Postharvest losses (PHL) in fresh produce chains are a substantial problem worldwide. The problem is most prevalent and persistent in developing countries, even though many intervention strategies have been proposed. The overall objective of this research was to understand the influence of logistics and quality control activities, as well as context factors, on the incidence of PHL in fresh produce chains. For this purpose, four studies (Chapter 2-5) were conducted, in which three of the studies included case studies in tomato supply chains in Zimbabwe.
In Chapter 2, a hierarchical framework for logistics and quality control decisions influencing PHL in fresh produce chains was developed based on a literature review. The framework was used to categorise PHL reduction interventions (proposed in literature) as strategic, tactical or operational. In Chapter 3, a diagnostic tool to concurrently assess the status of logistics and quality control activities, in view of the context wherein the fresh supply chain actors operate was developed. The tool was applied in the case study of tomato supply chains in Zimbabwe with different farmer types i.e., small-scale subsistence farmers, small-scale commercial, and large-scale commercial farmers. Logistics and quality control activities, as well as, the context characteristics that are determinants of PHL in tomato supply chains in Zimbabwe were identified in Chapter 4. Furthermore, a framework for a step-wise implementation of interventions for PHL reduction in fresh produce chains at different stages was developed. In Chapter 4, the magnitude of all the three types of PHL (quantitative, qualitative, and economic losses) in tomato supply chains in Zimbabwe was investigated.

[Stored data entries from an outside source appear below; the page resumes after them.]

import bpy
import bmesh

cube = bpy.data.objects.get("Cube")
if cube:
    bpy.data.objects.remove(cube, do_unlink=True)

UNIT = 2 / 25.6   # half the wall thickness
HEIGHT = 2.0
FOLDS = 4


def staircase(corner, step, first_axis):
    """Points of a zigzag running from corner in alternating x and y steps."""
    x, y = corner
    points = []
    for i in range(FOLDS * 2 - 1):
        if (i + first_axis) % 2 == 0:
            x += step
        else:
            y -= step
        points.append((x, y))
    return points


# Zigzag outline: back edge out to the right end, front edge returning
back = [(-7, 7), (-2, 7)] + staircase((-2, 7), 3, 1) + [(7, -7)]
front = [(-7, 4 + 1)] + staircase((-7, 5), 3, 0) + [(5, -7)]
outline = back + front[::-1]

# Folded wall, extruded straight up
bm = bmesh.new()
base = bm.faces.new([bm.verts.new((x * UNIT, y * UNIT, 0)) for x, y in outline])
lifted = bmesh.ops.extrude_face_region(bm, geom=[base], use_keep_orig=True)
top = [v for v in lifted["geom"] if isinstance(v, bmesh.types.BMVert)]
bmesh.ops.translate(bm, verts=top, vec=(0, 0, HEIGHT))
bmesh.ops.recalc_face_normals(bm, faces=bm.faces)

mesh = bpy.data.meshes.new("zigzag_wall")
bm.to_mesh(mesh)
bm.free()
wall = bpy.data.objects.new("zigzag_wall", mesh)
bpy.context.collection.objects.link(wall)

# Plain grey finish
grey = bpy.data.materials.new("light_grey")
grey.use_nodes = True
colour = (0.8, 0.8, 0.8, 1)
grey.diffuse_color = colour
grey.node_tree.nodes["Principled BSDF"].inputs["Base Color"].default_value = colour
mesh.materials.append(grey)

The results revealed that subsistence farmers performed logistics and quality control activities at a low level, whereas they operate in a highly vulnerable context. The chains for subsistence farmers are characterised by absence of or basic storage and transportation facilities, and lack of financial resources, as compared to chains for commercial farmers, which are characterised by modern storage and transportation facilities, and access to financial resources, as compared to that for subsistence farmers. Furthermore, the results showed that multiple determinants for PHL were found that rooted in as well the logistics as quality control activities as in the context. These multiple causal roots should be considered when designing effective interventions for PHL reduction. The comprehensive investigation of the different types of PHL (as well quantitative as qualitative as economic) demonstrated that even though quantitative losses were relatively low compared to other literature findings, the financial consequences of economic PHL for particularly subsistence farmers are substantial. This underpins that estimating PHL based only on quantitative losses results in an underestimation of the actual PHL. Overall, the insights provided in this thesis could be used in designing and implementing tailored interventions for PHL reduction, thereby, contributing to improvement towards sustainable fresh produce chains.